Problem to work on - Restate word for word the lines in the listing below, starting at the line containing "for i, (bp, co)" and ending at the line containing "deps = bpy.context.evaluated_depsgraph_get()", both included; leave out the rest.

Exercise input -
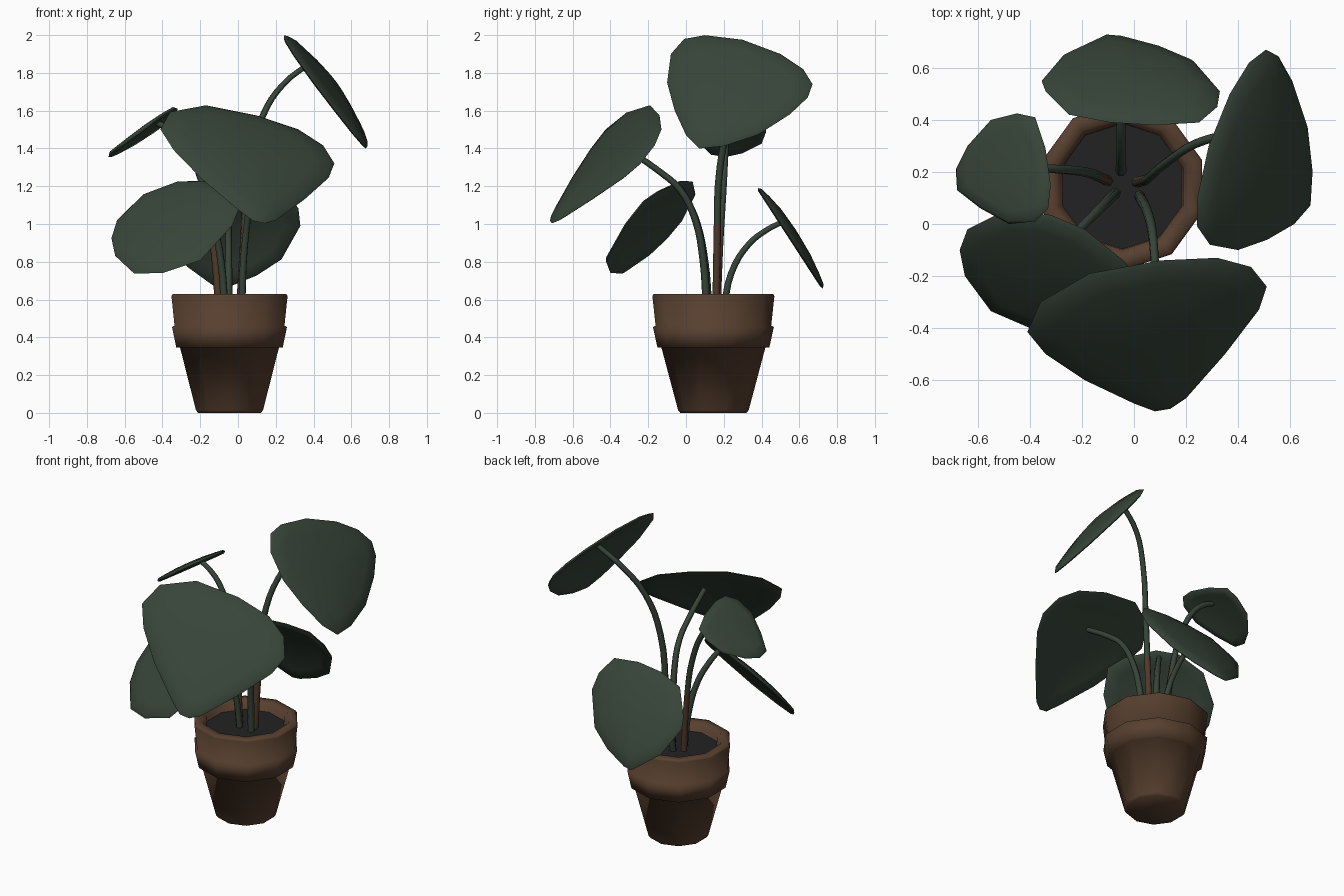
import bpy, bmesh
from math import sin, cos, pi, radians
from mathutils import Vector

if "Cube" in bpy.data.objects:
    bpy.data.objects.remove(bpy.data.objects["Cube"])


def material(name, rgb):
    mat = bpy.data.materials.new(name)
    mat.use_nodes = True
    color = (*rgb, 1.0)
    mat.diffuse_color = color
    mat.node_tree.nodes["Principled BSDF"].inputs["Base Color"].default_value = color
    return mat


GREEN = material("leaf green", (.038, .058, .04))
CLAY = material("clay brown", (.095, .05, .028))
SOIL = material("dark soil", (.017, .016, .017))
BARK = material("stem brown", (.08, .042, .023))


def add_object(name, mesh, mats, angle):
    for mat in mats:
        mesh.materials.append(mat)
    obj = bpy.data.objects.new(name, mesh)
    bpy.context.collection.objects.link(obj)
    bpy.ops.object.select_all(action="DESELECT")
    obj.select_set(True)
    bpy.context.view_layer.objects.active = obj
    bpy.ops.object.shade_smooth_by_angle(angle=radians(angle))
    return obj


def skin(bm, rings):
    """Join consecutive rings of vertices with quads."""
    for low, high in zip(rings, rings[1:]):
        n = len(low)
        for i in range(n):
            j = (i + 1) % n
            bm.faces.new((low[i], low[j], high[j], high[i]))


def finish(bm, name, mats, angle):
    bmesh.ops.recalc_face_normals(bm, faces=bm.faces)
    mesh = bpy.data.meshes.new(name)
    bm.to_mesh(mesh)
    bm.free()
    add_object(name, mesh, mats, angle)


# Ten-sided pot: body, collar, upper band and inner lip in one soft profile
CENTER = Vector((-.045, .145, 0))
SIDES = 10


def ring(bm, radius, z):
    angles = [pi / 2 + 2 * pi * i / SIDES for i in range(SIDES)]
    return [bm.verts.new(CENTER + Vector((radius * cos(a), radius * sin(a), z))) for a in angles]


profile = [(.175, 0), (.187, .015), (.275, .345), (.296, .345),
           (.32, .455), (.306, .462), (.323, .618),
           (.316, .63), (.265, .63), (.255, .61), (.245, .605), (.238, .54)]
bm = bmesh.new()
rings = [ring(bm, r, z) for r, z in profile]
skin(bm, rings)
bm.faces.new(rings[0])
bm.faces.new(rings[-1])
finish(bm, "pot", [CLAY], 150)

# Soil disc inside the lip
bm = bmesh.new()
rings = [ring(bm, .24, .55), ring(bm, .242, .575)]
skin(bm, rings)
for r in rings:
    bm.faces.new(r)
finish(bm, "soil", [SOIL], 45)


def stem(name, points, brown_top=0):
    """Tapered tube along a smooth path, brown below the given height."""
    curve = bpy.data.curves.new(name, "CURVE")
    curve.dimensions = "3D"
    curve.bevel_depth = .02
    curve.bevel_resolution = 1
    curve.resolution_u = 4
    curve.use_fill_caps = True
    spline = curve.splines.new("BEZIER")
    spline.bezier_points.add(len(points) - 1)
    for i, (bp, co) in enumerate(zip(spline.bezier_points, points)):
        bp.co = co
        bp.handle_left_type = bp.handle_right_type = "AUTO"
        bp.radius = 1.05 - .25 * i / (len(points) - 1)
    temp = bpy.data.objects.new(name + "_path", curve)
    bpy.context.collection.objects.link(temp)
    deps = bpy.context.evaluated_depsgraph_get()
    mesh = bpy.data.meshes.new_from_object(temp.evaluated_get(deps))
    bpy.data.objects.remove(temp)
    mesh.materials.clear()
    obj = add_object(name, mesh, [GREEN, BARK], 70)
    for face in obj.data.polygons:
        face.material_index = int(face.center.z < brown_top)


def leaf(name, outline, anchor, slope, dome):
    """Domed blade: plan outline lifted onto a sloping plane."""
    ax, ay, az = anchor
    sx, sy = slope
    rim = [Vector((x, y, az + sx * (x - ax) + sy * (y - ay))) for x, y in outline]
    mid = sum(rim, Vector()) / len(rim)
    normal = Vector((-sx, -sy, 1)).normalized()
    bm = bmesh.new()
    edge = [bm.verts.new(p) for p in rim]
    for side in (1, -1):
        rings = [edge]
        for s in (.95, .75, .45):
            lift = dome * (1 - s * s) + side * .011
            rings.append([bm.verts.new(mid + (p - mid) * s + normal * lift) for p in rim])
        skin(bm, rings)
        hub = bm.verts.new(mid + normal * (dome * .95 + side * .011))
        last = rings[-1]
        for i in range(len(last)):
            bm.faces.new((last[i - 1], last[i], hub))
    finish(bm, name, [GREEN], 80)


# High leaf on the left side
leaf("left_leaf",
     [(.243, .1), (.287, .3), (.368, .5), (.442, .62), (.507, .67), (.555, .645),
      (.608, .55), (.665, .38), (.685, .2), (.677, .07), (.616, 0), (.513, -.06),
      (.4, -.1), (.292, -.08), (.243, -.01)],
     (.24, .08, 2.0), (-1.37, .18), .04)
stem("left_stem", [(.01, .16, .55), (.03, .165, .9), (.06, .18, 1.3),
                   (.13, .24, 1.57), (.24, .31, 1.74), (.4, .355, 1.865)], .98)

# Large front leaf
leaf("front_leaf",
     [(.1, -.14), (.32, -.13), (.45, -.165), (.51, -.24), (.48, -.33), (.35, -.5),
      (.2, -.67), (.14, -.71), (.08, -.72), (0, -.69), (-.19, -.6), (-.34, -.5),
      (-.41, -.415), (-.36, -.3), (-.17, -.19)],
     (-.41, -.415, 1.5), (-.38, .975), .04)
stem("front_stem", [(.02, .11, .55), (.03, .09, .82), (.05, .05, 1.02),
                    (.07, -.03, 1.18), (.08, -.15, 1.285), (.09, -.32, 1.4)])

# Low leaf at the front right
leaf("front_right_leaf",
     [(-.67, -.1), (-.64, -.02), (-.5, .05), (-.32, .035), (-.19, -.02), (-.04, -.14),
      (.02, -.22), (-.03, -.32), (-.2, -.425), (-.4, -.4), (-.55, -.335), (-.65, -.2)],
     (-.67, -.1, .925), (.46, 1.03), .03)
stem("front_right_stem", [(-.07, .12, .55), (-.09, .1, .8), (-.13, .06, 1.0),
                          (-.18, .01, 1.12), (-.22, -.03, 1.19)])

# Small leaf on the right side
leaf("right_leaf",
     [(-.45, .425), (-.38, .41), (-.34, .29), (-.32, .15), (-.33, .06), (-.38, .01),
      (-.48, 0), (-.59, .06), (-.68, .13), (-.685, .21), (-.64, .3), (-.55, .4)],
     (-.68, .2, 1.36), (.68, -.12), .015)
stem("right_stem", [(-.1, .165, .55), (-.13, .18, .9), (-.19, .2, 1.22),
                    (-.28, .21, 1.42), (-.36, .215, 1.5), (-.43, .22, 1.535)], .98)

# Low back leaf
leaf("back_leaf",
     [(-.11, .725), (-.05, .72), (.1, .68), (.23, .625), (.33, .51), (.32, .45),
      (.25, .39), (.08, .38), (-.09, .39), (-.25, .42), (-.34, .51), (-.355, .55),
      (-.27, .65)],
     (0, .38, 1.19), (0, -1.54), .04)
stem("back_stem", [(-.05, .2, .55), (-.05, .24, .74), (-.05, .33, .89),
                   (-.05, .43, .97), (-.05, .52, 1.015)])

---

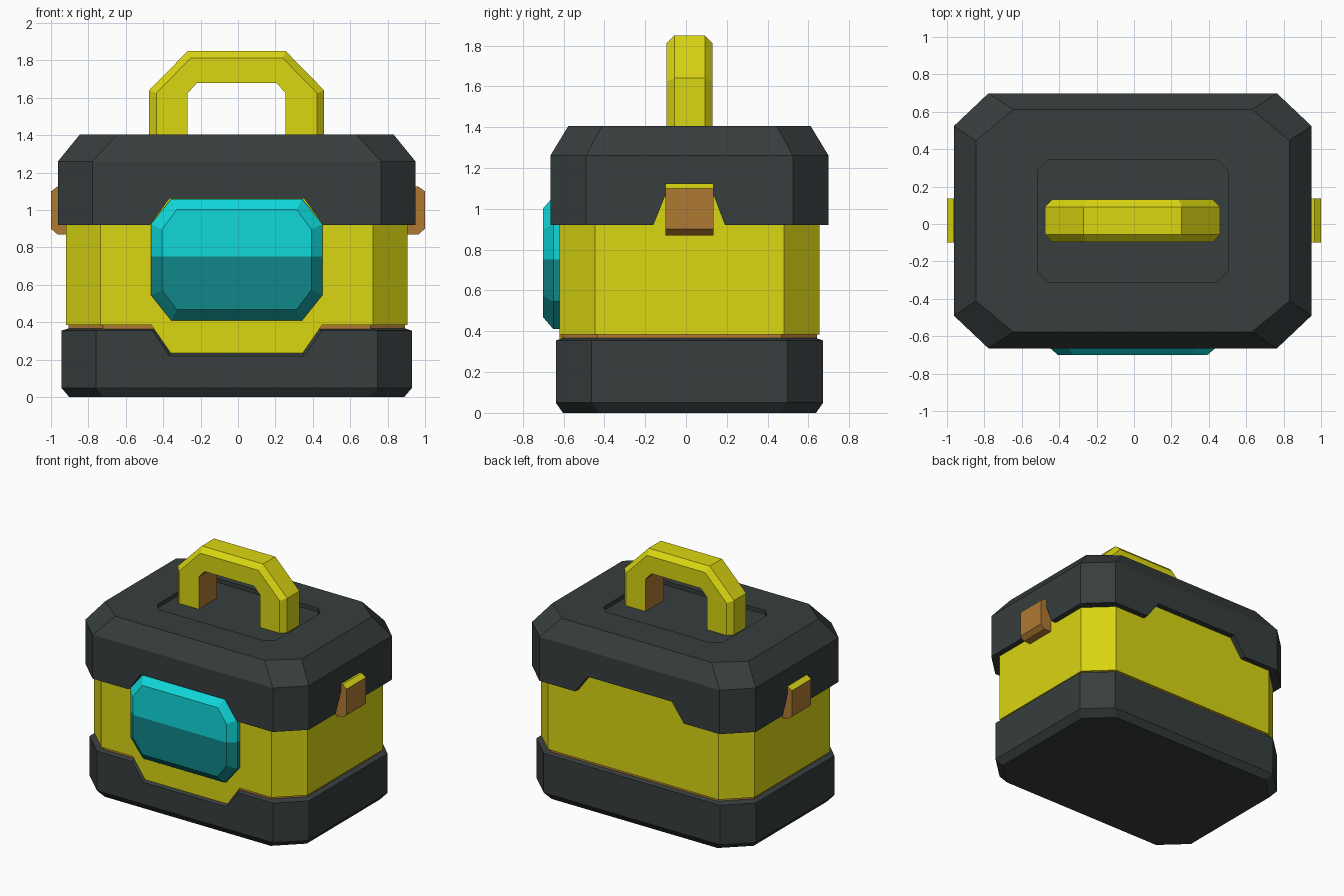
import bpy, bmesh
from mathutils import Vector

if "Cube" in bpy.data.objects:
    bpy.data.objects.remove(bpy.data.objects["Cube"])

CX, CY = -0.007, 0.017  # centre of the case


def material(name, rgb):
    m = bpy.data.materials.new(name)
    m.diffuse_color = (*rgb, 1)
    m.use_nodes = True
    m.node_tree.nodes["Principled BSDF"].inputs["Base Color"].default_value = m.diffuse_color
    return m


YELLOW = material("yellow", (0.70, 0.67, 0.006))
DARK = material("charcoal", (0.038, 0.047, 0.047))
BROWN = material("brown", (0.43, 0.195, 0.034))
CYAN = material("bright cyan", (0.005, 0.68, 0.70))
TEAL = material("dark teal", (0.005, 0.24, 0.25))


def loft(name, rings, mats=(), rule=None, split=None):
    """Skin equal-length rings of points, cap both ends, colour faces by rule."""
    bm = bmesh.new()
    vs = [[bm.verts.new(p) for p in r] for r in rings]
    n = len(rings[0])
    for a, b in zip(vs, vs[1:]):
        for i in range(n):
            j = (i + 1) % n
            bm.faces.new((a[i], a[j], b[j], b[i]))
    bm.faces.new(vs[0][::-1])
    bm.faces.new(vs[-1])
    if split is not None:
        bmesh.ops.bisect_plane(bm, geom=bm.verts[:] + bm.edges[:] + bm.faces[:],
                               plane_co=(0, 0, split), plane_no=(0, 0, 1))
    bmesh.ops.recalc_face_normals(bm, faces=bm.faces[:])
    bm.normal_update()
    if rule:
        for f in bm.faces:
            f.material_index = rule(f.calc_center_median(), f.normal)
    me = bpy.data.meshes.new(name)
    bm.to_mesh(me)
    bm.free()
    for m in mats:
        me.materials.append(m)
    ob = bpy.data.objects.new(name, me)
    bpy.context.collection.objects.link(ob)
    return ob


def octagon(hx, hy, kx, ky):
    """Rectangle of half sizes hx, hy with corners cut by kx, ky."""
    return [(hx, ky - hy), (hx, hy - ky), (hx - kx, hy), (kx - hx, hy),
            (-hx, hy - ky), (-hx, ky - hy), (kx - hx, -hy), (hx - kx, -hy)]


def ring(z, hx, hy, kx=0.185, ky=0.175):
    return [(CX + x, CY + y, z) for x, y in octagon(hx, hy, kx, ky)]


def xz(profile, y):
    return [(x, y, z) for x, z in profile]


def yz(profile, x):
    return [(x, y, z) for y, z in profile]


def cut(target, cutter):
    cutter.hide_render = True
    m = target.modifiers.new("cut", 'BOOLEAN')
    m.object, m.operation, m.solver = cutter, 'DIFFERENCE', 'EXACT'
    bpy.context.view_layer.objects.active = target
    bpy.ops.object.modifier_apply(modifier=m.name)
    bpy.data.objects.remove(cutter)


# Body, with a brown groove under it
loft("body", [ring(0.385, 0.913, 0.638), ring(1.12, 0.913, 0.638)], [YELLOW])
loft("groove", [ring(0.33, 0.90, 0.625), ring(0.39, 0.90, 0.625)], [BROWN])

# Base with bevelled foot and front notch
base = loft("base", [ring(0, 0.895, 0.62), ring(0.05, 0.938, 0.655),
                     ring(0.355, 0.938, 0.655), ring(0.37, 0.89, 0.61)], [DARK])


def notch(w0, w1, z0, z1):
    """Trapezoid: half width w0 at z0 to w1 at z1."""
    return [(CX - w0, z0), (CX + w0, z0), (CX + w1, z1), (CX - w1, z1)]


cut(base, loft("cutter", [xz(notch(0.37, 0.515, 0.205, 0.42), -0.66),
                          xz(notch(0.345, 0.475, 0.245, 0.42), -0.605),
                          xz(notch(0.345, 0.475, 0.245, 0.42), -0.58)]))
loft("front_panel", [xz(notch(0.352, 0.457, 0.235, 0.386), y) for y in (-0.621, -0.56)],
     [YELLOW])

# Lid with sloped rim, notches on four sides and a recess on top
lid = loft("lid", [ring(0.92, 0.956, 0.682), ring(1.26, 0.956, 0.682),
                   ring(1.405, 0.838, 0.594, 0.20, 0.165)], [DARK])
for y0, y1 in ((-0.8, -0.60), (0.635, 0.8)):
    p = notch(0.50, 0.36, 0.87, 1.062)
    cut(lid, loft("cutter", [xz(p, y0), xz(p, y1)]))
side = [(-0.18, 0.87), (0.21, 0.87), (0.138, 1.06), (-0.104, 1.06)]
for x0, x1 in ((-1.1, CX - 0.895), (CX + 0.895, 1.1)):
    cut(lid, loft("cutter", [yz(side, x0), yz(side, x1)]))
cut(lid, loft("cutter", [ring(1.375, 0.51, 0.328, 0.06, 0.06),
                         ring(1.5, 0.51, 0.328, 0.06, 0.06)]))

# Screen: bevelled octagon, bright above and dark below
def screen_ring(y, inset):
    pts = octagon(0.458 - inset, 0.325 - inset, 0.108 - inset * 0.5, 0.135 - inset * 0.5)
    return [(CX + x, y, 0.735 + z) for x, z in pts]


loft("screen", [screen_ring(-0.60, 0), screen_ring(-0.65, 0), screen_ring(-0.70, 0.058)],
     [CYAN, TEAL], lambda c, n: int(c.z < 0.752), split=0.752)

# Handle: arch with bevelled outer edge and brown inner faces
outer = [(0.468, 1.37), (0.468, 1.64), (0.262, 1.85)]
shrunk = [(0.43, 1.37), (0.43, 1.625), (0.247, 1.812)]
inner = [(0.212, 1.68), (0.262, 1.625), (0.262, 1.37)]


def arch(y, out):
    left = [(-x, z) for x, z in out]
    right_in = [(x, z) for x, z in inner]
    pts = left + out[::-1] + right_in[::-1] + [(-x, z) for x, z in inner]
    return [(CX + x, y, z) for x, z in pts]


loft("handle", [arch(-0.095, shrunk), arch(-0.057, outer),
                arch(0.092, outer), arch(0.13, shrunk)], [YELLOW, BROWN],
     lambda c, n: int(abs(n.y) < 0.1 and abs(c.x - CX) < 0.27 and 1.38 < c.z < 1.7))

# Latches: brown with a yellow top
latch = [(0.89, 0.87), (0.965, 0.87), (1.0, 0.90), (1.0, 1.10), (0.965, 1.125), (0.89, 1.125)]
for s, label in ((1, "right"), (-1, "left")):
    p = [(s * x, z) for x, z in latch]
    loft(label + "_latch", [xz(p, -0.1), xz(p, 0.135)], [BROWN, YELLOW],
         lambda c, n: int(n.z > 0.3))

Result for this task -
    for i, (bp, co) in enumerate(zip(spline.bezier_points, points)):
        bp.co = co
        bp.handle_left_type = bp.handle_right_type = "AUTO"
        bp.radius = 1.05 - .25 * i / (len(points) - 1)
    temp = bpy.data.objects.new(name + "_path", curve)
    bpy.context.collection.objects.link(temp)
    deps = bpy.context.evaluated_depsgraph_get()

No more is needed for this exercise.